Video game music + jazz = 8-Bit alchemy
The 8-Bit Big Band will perform video game music at the Berklee Performance Center Sunday Oct 6, 2019. Photo: Mehdi Hassine.
Big-band jazz and video games normally come from different eras, if not different universes. It took Charlie Rosen — Berklee graduate, Broadway composer, lifelong gamer and leader of the 8-Bit Big Band — to bring them together.
“I grew up as a big Nintendo guy, and this is something I always wanted to do as a kid,” he said this week. “Much like film or Broadway, a lot of video game music was written for particular media. It’s not one style of music, more a delivery vehicle to get the style and sound you want for a particular game. And a lot of those Nintendo themes are full of great hooks and chord changes.
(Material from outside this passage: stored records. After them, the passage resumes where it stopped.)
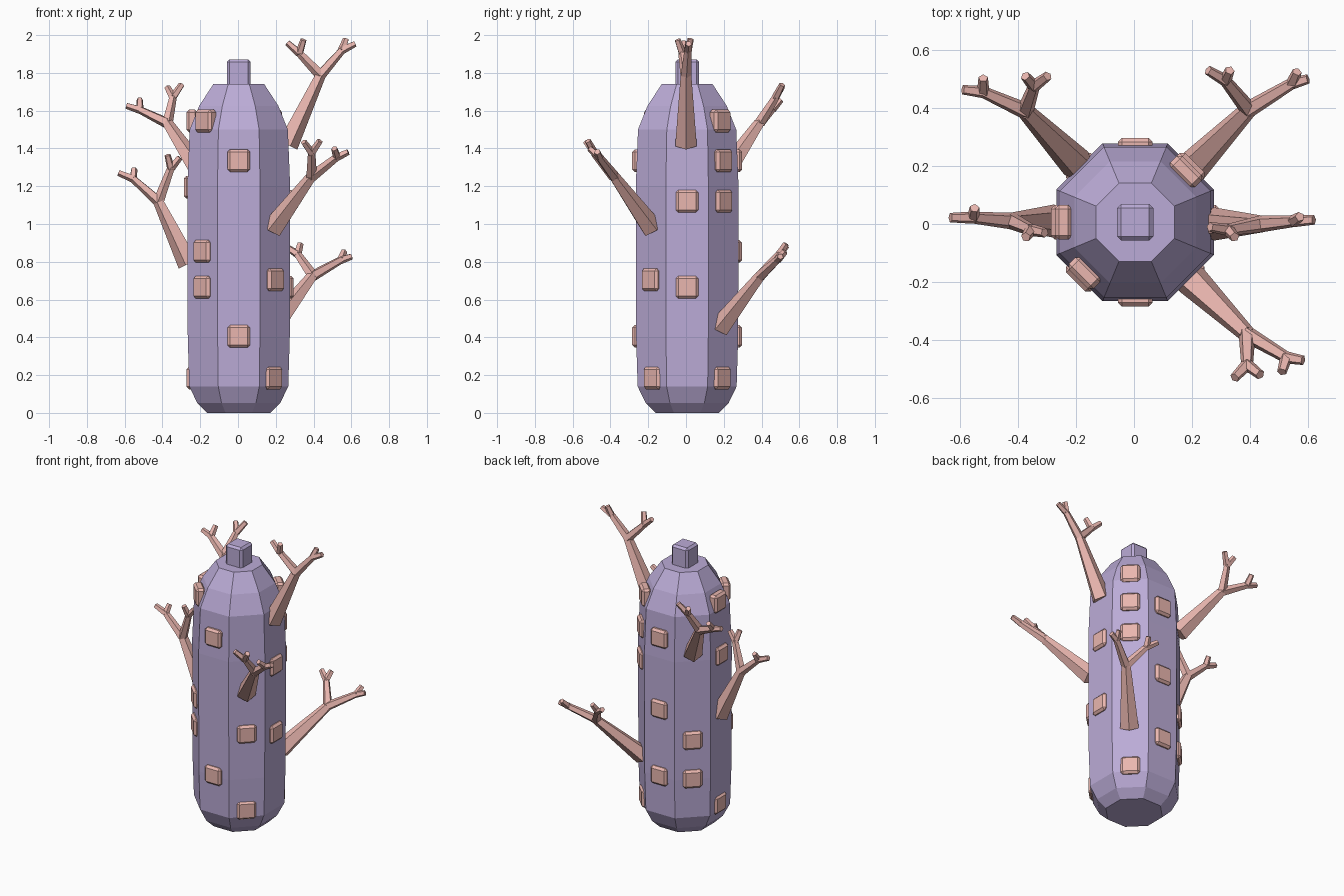
import bpy, bmesh, math
from mathutils import Vector, Matrix

if "Cube" in bpy.data.objects:
    bpy.data.objects.remove(bpy.data.objects["Cube"])

CX, CY = 0.004, 0.006   # body axis


def material(name, rgb):
    m = bpy.data.materials.new(name)
    m.diffuse_color = (*rgb, 1)
    m.use_nodes = True
    m.node_tree.nodes["Principled BSDF"].inputs["Base Color"].default_value = m.diffuse_color
    return m


PURPLE = material("purple", (0.50, 0.41, 0.68))
CORAL = material("coral", (0.82, 0.47, 0.43))


def finish(bm, name, mat):
    bmesh.ops.recalc_face_normals(bm, faces=bm.faces[:])
    me = bpy.data.meshes.new(name)
    bm.to_mesh(me)
    bm.free()
    me.materials.append(mat)
    ob = bpy.data.objects.new(name, me)
    bpy.context.collection.objects.link(ob)
    return ob


def loft(bm, rings):
    """Skin a list of point rings and cap both ends."""
    vs = [[bm.verts.new(p) for p in r] for r in rings]
    n = len(vs[0])
    for a, b in zip(vs, vs[1:]):
        for i in range(n):
            j = (i + 1) % n
            bm.faces.new((a[i], a[j], b[j], b[i]))
    bm.faces.new(vs[0][::-1])
    bm.faces.new(vs[-1])


def limb(bm, p, q, r1, r2, n=5):
    """Tapered straight prism from p to q."""
    p, q = Vector(p), Vector(q)
    d = (q - p).normalized()
    side = d.cross(Vector((0, 0, 1))).normalized()
    up = side.cross(d)
    rings = []
    for c, r in ((p, r1), (q, r2)):
        rings.append([c + r * (math.sin(2 * math.pi * i / n) * side
                               - math.cos(2 * math.pi * i / n) * up)
                      for i in range(n)])
    loft(bm, rings)


def block(name, size, matrix, mat, bevel):
    bm = bmesh.new()
    bmesh.ops.create_cube(bm, size=1)
    bmesh.ops.scale(bm, vec=size, verts=bm.verts)
    bmesh.ops.bevel(bm, geom=bm.edges[:], offset=bevel, segments=1,
                    affect='EDGES', profile=0.5)
    bm.transform(matrix)
    finish(bm, name, mat)


# octagonal trunk: (z, flat-to-axis distance)
profile = [(0, .168), (.053, .22), (.14, .262), (.40, .27), (1.2, .272),
           (1.50, .26), (1.625, .21), (1.74, .135)]
bm = bmesh.new()
loft(bm, [[(CX + r / math.cos(math.pi / 8) * math.cos(math.pi * (i + .5) / 4),
            CY + r / math.cos(math.pi / 8) * math.sin(math.pi * (i + .5) / 4), z)
           for i in range(8)] for z, r in profile])
finish(bm, "body", PURPLE)

# knob on top
block("top_knob", (.125, .125, .15), Matrix.Translation((CX, CY, 1.797)), PURPLE, .014)

# square studs: facet angle -> heights
studs = {0: (.665, 1.12), 45: (.185, 1.12, 1.335, 1.545), 90: (.405, .855, 1.335),
         135: (.405, .665), 180: (.185, 1.195, 1.545), 225: (.665, .855, 1.545),
         270: (.405, 1.335), 315: (.185, .705)}
for ang, heights in studs.items():
    for z in heights:
        outer = .291 if .3 < z < 1.5 else .277
        m = (Matrix.Translation((CX, CY, z)) @ Matrix.Rotation(math.radians(ang), 4, 'Z')
             @ Matrix.Translation((outer - .03, 0, 0)))
        block("stud", (.06, .12, .12), m, CORAL, .014)

# branches: base, fork, then two twigs of (end, finger tip, finger tip)
branches = {
    "right_branch": ((.26, 0, 1.42), (.436, 0, 1.79),
                     ((.325, -.02, 1.905), (.262, -.01, 1.96), (.347, -.045, 1.975)),
                     ((.55, .01, 1.92), (.572, .025, 1.98), (.62, .014, 1.955))),
    "front_right_branch": ((.19, -.185, .98), (.39, -.38, 1.25),
                           ((.39, -.485, 1.375), (.347, -.53, 1.435), (.435, -.52, 1.44)),
                           ((.525, -.46, 1.355), (.51, -.51, 1.40), (.583, -.47, 1.382))),
    "back_right_branch": ((.19, .185, .455), (.395, .395, .725),
                          ((.315, .495, .84), (.255, .53, .88), (.33, .53, .895)),
                          ((.545, .485, .81), (.562, .525, .855), (.60, .50, .828))),
    "back_left_branch": ((-.19, .20, 1.255), (-.375, .39, 1.535),
                         ((-.345, .475, 1.67), (-.375, .51, 1.725), (-.298, .51, 1.738)),
                         ((-.52, .455, 1.605), (-.59, .463, 1.627), (-.52, .503, 1.66))),
    "left_branch": ((-.26, .01, .79), (-.42, .01, 1.12),
                    ((-.355, -.02, 1.295), (-.373, -.045, 1.365), (-.308, -.03, 1.352)),
                    ((-.555, .022, 1.24), (-.633, .022, 1.272), (-.55, .055, 1.292))),
}
for name, (base, fork, *twigs) in branches.items():
    bm = bmesh.new()
    limb(bm, base, fork, .06, .03)
    for end, *tips in twigs:
        limb(bm, fork, end, .03, .021)
        for tip in tips:
            limb(bm, end, tip, .022, .017)
    finish(bm, name, CORAL)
Video game music has turned into this whole catalog of themes and melodies that a whole generation is familiar with. It’s become the new American songbook.”
Music from “Pokemon,” “Super Mario,” “The Legend of Zelda” and more will be on tap in the 8-Bit Big Band’s performance Sunday night at Berklee. Don’t expect an old-fashioned big-band sound; Rosen’s arrangements for the 33-piece group take in surf music, electronics and even a touch of heavy metal. But he’s also pulled in some stellar jazz players including saxophonist Grace Kelly, a fellow Berklee grad who’s since made big waves in the jazz world. She too has fond memories of growing up on video games.
“I had a pretty awesome amethyst-colored Gameboy when I was growing up,” she said in a separate interview. “Pokemon was my game, but I was around a lot of games through my sister, who went on to work in the industry, and later through my boyfriend. You can learn a lot about a person by which games they’re into, and to me that relates to jazz, because there are so many different kinds of music — there’s cerebral improvisation and there’s feel-good entertaining music. I love to see how it all comes together.”
Kelly knew Rosen from Berklee days, and was immediately attracted to his ideas. “As soon as you put the words ‘video game music’ and ‘big band’ together, people are going to say, ‘Wow, what’s that?’ You’ve immediately pricked up their ears. And when any kind of musical cover is done well, people are going to say, ‘I never thought it could be done like that.’ Charlie’s arrangements put jazz and pop and metal together and make them work for a multi-generational audience, anyone that wants to be tapping their feet.”
Both of them hope to turn gaming fans on to jazz, and vice versa. “I’d like to show people of that generation that the melodies from video game music are as valid as the heyday from the catalog of big band, and is to be treated as much respect musically,” Rosen said.
Added Kelly, “It would be great to get young folks who relate to this one culture and open their ears to another thing — listen to this arrangement, look at this improv. It would be great if everyone left with some kind of new experience.”
The 8-Bit Big Band: Video Game Music Greatest Hits, at Berklee Performance Center, Sunday, 7:30 p.m. Tickets: $27-57; berklee.edu.